Data extract:
■ ■ ■

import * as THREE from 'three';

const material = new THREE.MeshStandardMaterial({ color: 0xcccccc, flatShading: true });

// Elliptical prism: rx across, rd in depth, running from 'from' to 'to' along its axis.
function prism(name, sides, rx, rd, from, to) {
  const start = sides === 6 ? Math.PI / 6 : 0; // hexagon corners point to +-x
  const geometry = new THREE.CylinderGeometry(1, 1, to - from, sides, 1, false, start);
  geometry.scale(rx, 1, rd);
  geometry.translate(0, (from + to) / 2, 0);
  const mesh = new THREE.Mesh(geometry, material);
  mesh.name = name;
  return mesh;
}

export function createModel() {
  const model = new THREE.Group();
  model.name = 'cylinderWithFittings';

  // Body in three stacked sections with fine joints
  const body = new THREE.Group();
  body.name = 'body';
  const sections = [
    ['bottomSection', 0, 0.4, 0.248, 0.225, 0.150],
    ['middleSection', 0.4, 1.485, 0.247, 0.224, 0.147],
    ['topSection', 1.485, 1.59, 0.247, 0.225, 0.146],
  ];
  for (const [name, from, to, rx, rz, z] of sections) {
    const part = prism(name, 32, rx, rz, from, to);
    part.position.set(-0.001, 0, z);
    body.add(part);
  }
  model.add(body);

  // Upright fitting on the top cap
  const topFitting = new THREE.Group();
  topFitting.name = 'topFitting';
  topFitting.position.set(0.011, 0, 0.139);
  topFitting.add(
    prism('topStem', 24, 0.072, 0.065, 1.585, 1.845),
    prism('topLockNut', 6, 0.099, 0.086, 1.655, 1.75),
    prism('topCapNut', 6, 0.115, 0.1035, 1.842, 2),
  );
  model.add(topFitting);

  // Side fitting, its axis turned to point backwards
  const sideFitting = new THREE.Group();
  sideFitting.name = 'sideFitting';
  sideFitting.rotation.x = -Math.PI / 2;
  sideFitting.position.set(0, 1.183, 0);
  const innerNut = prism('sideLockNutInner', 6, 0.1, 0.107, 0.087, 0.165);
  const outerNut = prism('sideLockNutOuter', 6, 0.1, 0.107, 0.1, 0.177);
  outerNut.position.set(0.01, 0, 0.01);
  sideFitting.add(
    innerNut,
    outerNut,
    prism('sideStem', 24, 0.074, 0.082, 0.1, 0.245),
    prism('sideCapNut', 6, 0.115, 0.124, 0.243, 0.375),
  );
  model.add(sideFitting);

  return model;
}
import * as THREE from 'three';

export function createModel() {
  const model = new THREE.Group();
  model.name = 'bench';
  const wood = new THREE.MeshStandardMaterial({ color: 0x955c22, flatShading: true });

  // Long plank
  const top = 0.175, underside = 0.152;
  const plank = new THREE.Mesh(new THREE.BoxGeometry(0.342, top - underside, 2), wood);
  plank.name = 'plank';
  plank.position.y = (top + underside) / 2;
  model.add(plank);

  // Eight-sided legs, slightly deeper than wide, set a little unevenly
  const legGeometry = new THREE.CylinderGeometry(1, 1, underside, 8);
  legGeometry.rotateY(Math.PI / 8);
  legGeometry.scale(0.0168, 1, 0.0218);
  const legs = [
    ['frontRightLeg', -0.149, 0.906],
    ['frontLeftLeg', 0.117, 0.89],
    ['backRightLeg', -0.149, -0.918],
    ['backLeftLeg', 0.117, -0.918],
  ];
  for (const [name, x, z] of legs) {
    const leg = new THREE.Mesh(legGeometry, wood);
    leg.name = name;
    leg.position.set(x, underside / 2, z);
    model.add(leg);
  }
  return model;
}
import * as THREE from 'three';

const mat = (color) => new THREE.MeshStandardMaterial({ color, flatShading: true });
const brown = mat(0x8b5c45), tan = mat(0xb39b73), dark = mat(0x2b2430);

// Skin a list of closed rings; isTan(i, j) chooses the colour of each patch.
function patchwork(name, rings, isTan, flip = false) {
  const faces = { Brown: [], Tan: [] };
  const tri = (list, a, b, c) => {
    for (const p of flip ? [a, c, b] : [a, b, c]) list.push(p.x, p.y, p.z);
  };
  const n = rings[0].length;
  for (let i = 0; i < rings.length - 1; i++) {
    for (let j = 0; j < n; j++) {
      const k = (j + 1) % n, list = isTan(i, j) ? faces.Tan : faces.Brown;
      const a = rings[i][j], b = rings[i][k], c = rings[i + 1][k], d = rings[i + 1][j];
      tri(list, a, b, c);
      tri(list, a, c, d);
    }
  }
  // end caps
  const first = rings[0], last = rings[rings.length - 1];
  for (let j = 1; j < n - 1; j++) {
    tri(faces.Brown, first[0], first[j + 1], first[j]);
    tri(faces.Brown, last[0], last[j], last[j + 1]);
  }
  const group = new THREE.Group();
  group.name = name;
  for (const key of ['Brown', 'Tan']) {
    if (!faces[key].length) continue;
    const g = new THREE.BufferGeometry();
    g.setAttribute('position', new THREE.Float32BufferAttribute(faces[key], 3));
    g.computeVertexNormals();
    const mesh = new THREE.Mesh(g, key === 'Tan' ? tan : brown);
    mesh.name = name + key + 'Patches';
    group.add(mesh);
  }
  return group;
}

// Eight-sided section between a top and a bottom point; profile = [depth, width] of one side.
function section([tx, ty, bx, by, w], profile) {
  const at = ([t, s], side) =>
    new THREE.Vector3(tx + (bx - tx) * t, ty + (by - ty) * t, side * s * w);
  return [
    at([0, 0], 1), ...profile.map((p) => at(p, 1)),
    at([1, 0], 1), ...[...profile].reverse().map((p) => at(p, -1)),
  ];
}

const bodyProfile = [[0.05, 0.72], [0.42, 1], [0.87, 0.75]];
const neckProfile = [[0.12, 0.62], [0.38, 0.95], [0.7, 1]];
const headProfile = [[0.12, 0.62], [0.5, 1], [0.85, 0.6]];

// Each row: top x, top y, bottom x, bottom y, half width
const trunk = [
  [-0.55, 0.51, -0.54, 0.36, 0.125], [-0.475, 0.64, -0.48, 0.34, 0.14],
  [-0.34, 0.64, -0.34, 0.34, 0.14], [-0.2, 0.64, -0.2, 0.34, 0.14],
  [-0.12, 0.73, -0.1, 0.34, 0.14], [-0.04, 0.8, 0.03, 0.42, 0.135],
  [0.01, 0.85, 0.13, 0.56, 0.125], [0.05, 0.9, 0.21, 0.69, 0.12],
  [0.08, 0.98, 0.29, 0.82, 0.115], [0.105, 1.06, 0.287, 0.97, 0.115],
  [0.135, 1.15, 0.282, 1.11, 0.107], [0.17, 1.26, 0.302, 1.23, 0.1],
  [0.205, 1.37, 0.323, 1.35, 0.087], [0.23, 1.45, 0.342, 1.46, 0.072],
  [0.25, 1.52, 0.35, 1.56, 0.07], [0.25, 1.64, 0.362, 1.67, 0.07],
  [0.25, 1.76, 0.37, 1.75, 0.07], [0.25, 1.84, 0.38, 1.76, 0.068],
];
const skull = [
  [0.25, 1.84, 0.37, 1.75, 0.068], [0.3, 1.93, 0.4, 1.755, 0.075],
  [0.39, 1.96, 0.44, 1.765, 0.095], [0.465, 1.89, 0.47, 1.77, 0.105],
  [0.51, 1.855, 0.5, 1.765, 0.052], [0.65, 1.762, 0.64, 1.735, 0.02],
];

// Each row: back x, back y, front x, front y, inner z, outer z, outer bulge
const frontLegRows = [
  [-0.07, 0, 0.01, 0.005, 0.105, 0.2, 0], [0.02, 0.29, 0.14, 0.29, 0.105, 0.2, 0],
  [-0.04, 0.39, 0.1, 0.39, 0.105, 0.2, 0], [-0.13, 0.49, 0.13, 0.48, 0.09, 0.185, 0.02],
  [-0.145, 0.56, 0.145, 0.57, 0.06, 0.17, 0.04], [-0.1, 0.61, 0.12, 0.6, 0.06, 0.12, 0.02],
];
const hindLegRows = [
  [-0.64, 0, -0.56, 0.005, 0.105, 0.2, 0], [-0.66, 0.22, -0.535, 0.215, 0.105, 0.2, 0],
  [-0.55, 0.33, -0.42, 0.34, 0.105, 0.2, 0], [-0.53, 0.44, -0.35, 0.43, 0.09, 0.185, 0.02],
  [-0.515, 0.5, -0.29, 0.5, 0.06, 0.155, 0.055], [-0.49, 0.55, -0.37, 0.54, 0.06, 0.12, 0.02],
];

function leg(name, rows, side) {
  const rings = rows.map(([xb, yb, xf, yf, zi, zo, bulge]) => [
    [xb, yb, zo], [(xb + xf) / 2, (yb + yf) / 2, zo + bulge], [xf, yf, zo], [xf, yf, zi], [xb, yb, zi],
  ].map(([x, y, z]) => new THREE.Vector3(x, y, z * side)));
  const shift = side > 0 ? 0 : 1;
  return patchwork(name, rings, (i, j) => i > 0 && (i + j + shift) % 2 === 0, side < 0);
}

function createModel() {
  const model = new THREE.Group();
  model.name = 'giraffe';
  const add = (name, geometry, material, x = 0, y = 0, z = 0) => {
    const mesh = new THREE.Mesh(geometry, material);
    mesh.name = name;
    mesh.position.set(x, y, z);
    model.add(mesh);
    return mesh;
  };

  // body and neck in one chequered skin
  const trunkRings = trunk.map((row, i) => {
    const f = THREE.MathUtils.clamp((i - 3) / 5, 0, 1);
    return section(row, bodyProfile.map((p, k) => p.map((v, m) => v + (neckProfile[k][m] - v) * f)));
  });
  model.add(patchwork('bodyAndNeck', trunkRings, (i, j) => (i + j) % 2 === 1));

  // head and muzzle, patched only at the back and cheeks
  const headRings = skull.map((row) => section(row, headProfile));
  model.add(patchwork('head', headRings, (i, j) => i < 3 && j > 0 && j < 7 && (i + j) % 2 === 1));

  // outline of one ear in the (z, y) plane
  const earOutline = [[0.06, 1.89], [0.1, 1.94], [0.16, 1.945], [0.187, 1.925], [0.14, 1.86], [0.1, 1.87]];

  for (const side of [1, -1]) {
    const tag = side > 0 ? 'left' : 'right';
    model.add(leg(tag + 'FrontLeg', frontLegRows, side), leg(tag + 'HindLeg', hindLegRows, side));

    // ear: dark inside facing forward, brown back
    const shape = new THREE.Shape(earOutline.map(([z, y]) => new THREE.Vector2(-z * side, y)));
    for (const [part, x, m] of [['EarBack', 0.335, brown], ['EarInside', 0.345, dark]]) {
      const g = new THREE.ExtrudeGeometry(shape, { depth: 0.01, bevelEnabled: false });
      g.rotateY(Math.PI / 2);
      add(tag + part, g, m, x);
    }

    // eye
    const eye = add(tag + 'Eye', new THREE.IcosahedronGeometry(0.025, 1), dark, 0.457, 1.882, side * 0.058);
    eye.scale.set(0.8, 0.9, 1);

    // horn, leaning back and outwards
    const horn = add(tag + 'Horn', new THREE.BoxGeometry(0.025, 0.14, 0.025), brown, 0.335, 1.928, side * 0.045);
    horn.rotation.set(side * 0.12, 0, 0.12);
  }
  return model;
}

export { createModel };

■ ■ ■

Your assignment:
Beginning at the line above that contains "model.name = 'cylinderWithFittings';", return each line exactly through the line that contains "the top cap", and no others.

Solution:
  model.name = 'cylinderWithFittings';

  // Body in three stacked sections with fine joints
  const body = new THREE.Group();
  body.name = 'body';
  const sections = [
    ['bottomSection', 0, 0.4, 0.248, 0.225, 0.150],
    ['middleSection', 0.4, 1.485, 0.247, 0.224, 0.147],
    ['topSection', 1.485, 1.59, 0.247, 0.225, 0.146],
  ];
  for (const [name, from, to, rx, rz, z] of sections) {
    const part = prism(name, 32, rx, rz, from, to);
    part.position.set(-0.001, 0, z);
    body.add(part);
  }
  model.add(body);

  // Upright fitting on the top cap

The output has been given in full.